  2. ^ a b Brouillet L, Desmet P, Coursol F, Meades SJ, Favreau M, Anions M, Bélisle P, Gendreau C, Shorthouse D, and contributors (2010+). "Campanula rotundifolia Linnaeus". data.canadensys.net. Database of Vascular Plants of Canada (VASCAN). Retrieved 21 November 2019.CS1 maint: uses authors parameter (link)
  3. ^ "Sveriges nationalblomma". 13 March 2021.
  4. ^ Harrison, Lorraine (2012). RHS Latin for Gardeners. United Kingdom: Mitchell Beazley. ISBN 184533731X.
  5. ^ Stace, C. A. (2019). New Flora of the British Isles (Fourth ed.). Middlewood Green, Suffolk, U.K.: C & M Floristics. ISBN 978-1-5272-2630-2.

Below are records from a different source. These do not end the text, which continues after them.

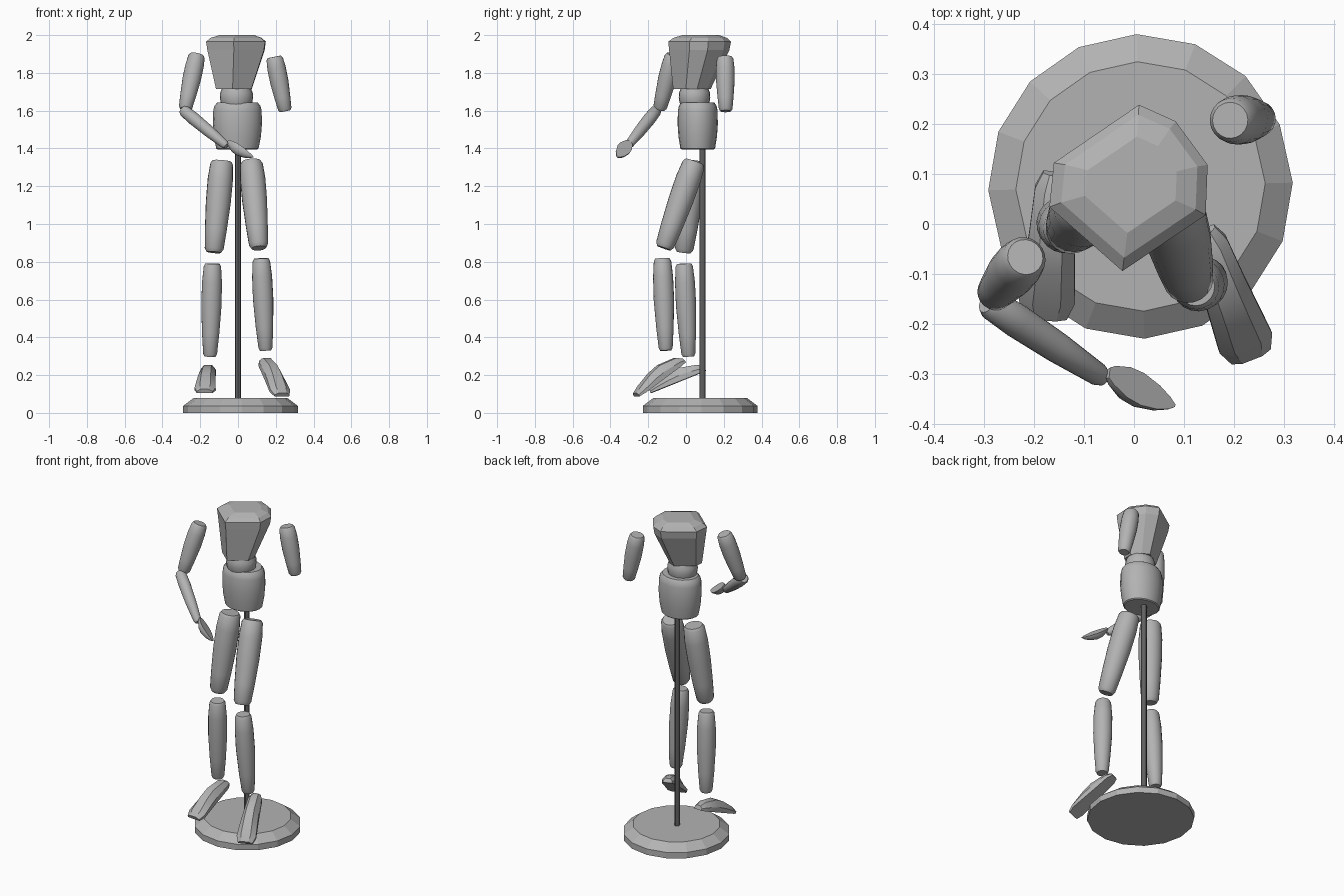
import bpy, bmesh, math
from mathutils import Vector, Matrix

cube = bpy.data.objects.get("Cube")
if cube:
    bpy.data.objects.remove(cube, do_unlink=True)


def make_material(name, value):
    m = bpy.data.materials.new(name)
    m.use_nodes = True
    col = (value, value, value, 1)
    m.diffuse_color = col
    m.node_tree.nodes["Principled BSDF"].inputs["Base Color"].default_value = col
    return m


BODY = make_material("body grey", 0.45)
ROD = make_material("rod dark grey", 0.12)


def loft(name, rings, mat=BODY, smooth=30):
    """Skin a list of equally long point rings and cap both ends."""
    bm = bmesh.new()
    rows = [[bm.verts.new(p) for p in ring] for ring in rings]
    n = len(rows[0])
    for a, b in zip(rows, rows[1:]):
        for i in range(n):
            j = (i + 1) % n
            bm.faces.new((a[i], a[j], b[j], b[i]))
    bm.faces.new(rows[0])
    bm.faces.new(rows[-1])
    bmesh.ops.recalc_face_normals(bm, faces=bm.faces)
    me = bpy.data.meshes.new(name)
    bm.to_mesh(me)
    bm.free()
    me.materials.append(mat)
    ob = bpy.data.objects.new(name, me)
    bpy.context.collection.objects.link(ob)
    if smooth:
        bpy.ops.object.select_all(action='DESELECT')
        ob.select_set(True)
        bpy.context.view_layer.objects.active = ob
        bpy.ops.object.shade_smooth_by_angle(angle=math.radians(smooth))
    return ob


def ellipse(cx, cy, z, rx, ry, n=20, turn=0.0):
    return [Vector((cx + rx * math.cos(math.tau * i / n + turn),
                    cy + ry * math.sin(math.tau * i / n + turn), z)) for i in range(n)]


def limb(name, start, end, profile, n=20):
    """Turned limb between two points; profile holds (fraction, radius)."""
    a, b = Vector(start), Vector(end)
    q = (b - a).to_track_quat('Z', 'Y')
    rings = [[a + (b - a) * t + q @ p for p in ellipse(0, 0, 0, r, r, n)]
             for t, r in profile]
    return loft(name, rings)


# Stand: sixteen-sided chamfered base and a rod
loft("stand_base", [ellipse(0.013, 0.075, z, r, r, 16, 0.025)
                    for z, r in ((0, 0.304), (0.037, 0.304), (0.078, 0.249))], smooth=0)
loft("stand_rod", [ellipse(0, 0.088, z, 0.016, 0.016, 12) for z in (0.07, 1.45)], ROD)

# Pelvis and waist
loft("pelvis", [ellipse(-0.003, 0.062, z, r, r * 0.82)
                for z, r in ((1.395, 0.105), (1.40, 0.112), (1.46, 0.124), (1.53, 0.13),
                             (1.60, 0.128), (1.625, 0.122), (1.642, 0.108))])
loft("waist", [ellipse(-0.008, 0.045, z, r, r * 0.95)
               for z, r in ((1.62, 0.076), (1.645, 0.084), (1.67, 0.088),
                            (1.695, 0.086), (1.72, 0.076))])

# Chest: faceted, twisted toward the model's left, tapering to the waist
OUTLINE = [(-0.023, -0.094), (0.143, 0.018), (0.147, 0.118), (0.083, 0.205),
           (0.01, 0.238), (-0.16, 0.122), (-0.169, 0.034)]


def chest_ring(z, scale, cx, cy):
    return [Vector((cx + x * scale, cy + (y - 0.075) * scale, z)) for x, y in OUTLINE]


loft("chest", [chest_ring(1.715, 0.60, -0.015, 0.033),
               chest_ring(1.92, 0.96, 0, 0.073),
               chest_ring(1.965, 1.0, 0, 0.075),
               chest_ring(1.985, 0.86, 0, 0.078),
               chest_ring(2.0, 0.58, 0, 0.08)], smooth=0)

# Limb profiles
UPPER_ARM = [(0, 0.036), (0.04, 0.044), (0.2, 0.049), (0.45, 0.049),
             (0.75, 0.042), (0.96, 0.036), (1, 0.028)]
FOREARM = [(0, 0.024), (0.04, 0.031), (0.25, 0.034), (0.6, 0.031), (0.95, 0.023), (1, 0.016)]
THIGH = [(0, 0.05), (0.03, 0.06), (0.2, 0.067), (0.45, 0.066), (0.75, 0.058),
         (0.96, 0.05), (1, 0.038)]
SHIN = [(0, 0.038), (0.03, 0.046), (0.2, 0.053), (0.45, 0.054), (0.75, 0.046),
        (0.97, 0.037), (1, 0.03)]

# Arms
limb("right_upper_arm", (-0.217, -0.066, 1.897), (-0.28, -0.14, 1.607), UPPER_ARM)
limb("left_upper_arm", (0.192, 0.207, 1.885), (0.25, 0.21, 1.597), UPPER_ARM)
limb("right_forearm", (-0.292, -0.155, 1.605), (-0.06, -0.308, 1.413), FOREARM)

# Legs
limb("right_thigh", (-0.085, 0.045, 1.333), (-0.128, -0.012, 0.85), THIGH)
limb("left_thigh", (0.07, 0.045, 1.33), (0.11, -0.117, 0.872), THIGH)
limb("right_shin", (-0.135, -0.01, 0.79), (-0.148, 0.013, 0.298), SHIN)
limb("left_shin", (0.123, -0.125, 0.818), (0.146, -0.107, 0.33), SHIN)


def frame(along, up):
    """Rotation whose columns are side, along and up."""
    y = Vector(along).normalized()
    x = y.cross(Vector(up)).normalized()
    return Matrix((x, y, x.cross(y))).transposed()


# Hand: half of a leaf-shaped spindle with a flat palm
def hand(name, wrist, tip, palm):
    a, d = Vector(wrist), Vector(tip) - Vector(wrist)
    rot = frame(d, palm)
    rings = []
    for t, r in ((0, 0.012), (0.08, 0.022), (0.3, 0.036), (0.5, 0.038),
                 (0.75, 0.028), (0.92, 0.014), (1, 0.003)):
        arc = [Vector((r * math.cos(k), 0, 0.015 + 1.1 * r * math.sin(k)))
               for k in (math.pi + math.pi * i / 10 for i in range(11))]
        rings.append([a + d * t + rot @ p for p in arc])
    loft(name, rings, smooth=40)


hand("right_hand", (-0.058, -0.302, 1.428), (0.073, -0.368, 1.345), (0.6, 0.3, 0.58))


# Foot: flat sole, narrow ridged top, broad toe
def foot(name, heel, toe):
    a, d = Vector(heel), Vector(toe) - Vector(heel)
    rot = frame(d, (0, 0, 1))
    rings = []
    for t, w, h in ((0, 0.026, 0.025), (0.1, 0.04, 0.048), (0.4, 0.045, 0.068),
                    (0.62, 0.05, 0.06), (0.88, 0.056, 0.036), (1, 0.042, 0.022)):
        sec = ((-w, 0), (w, 0), (w, 0.45 * h), (0.5 * w, h), (-0.5 * w, h), (-w, 0.45 * h))
        rings.append([a + d * t + rot @ Vector((x, 0, z)) for x, z in sec])
    loft(name, rings, smooth=30)


foot("left_foot", (0.135, -0.01, 0.268), (0.232, -0.26, 0.088))
foot("right_foot", (-0.155, 0.105, 0.222), (-0.176, -0.185, 0.105))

  6. ^ a b c d e f Stevens, C.J.; Wilson, J; McAllister, H.A. (2012). "Biological Flora of the British Isles: Campanula rotundifolia". Journal of Ecology. 100 (3): 821–839. doi:10.1111/j.1365-2745.2012.01963.x.
  7. ^ Blamey, M.; Fitter, R.; Fitter, A (2003). Wild flowers of Britain and Ireland: The Complete Guide to the British and Irish Flora. London: A & C Black. ISBN 978-1408179505.
  8. ^ Jeffree, E.P. (1960). "Some long-term means from the Phenological reports (1891–1948) of the Royal Meteorological Society". Quarterly Journal of the Royal Meteorological Society. 86 (367): 95–103. Bibcode:1960QJRMS..86...95J. doi:10.1002/qj.49708636710.
  9. ^ Tenaglia, Dan. "Campanula rotundifolia page". Missouri Plants. Missouri Botanical Garden.
  10. ^ Chayka, Katy; Dziuk, Peter (2016). "Campanula rotundifolia (Harebell)". Minnesota Wildflowers. Retrieved 19 June 2018.
  11. ^ "Plants of the World Online". Plants of the World Online. Royal Botanical Gardens Kew. Retrieved 21 November 2019.
  12. ^ Miller, W. (1884), A Dictionary of English Names of Plants: Applied in England and Among English-speaking People to Cultivated and Wild Plants, Trees, and Shrubs, J. Murray
  13. ^ Quattrocchi, U. (2012), CRC World Dictionary of Medicinal and Poisonous Plants: Common Names, Scientific Names, Eponyms, Synonyms, and Etymology (5 Volume Set), Taylor & Francis, ISBN 9781420080445
  14. ^ a b Anderberg, Arne. "Den Virtuella Floran, Campanula rotundifolia L." Naturhistoriska riksmuseet, Stockholm, Sweden.
  15. ^ Brouillet L, Desmet P, Coursol F, Meades SJ, Favreau M, Anions M, Bélisle P, Gendreau C, Shorthouse D, and contributors (2010+). "Campanula Linnaeus". data.canadensys.net. Database of Vascular Plants of Canada (VASCAN). Retrieved 16 May 2020.CS1 maint: uses authors parameter (link)
  16. ^ McAllister, H.A. 1973. The experimental taxonomy of Campanula rotundifolia L. Ph.D. Thesis, University of Glasgow
  17. ^ Shetler SG. 1982 Variation and evolution of Nearctic harebells (Campanula subsect. Heterophylla). Phan. Monogr. 11. 1-516 (1982)- En Abstr. in Excerpta Bot., A, 39(1): p.20 (1982).
  18. ^ Helgi Hallgrímsson & Guðríður Gyða Eyjólfsdóttir (2004). Íslenskt sveppatal I - smásveppir [Checklist of Icelandic Fungi I - Microfungi. Fjölrit Náttúrufræðistofnunar. Náttúrufræðistofnun Íslands [Icelandic Institute of Natural History]. ISSN 1027-832X
  19. ^ Plantlife website County Flowers page Archived 2015-04-30 at the Wayback Machine
  20. ^ William Shakespeare, Cymbeline (iv. 2), Arviragus speech
  21. ^ Christina G Rossetti, A Nursery Rhyme Book, Macmillan and Co., London, New York (1893)
  22. ^ Emily Dickinson, Did the Harebell loose her girdle, Volume: Complete Poems of Emily Dickinson, first published in 1955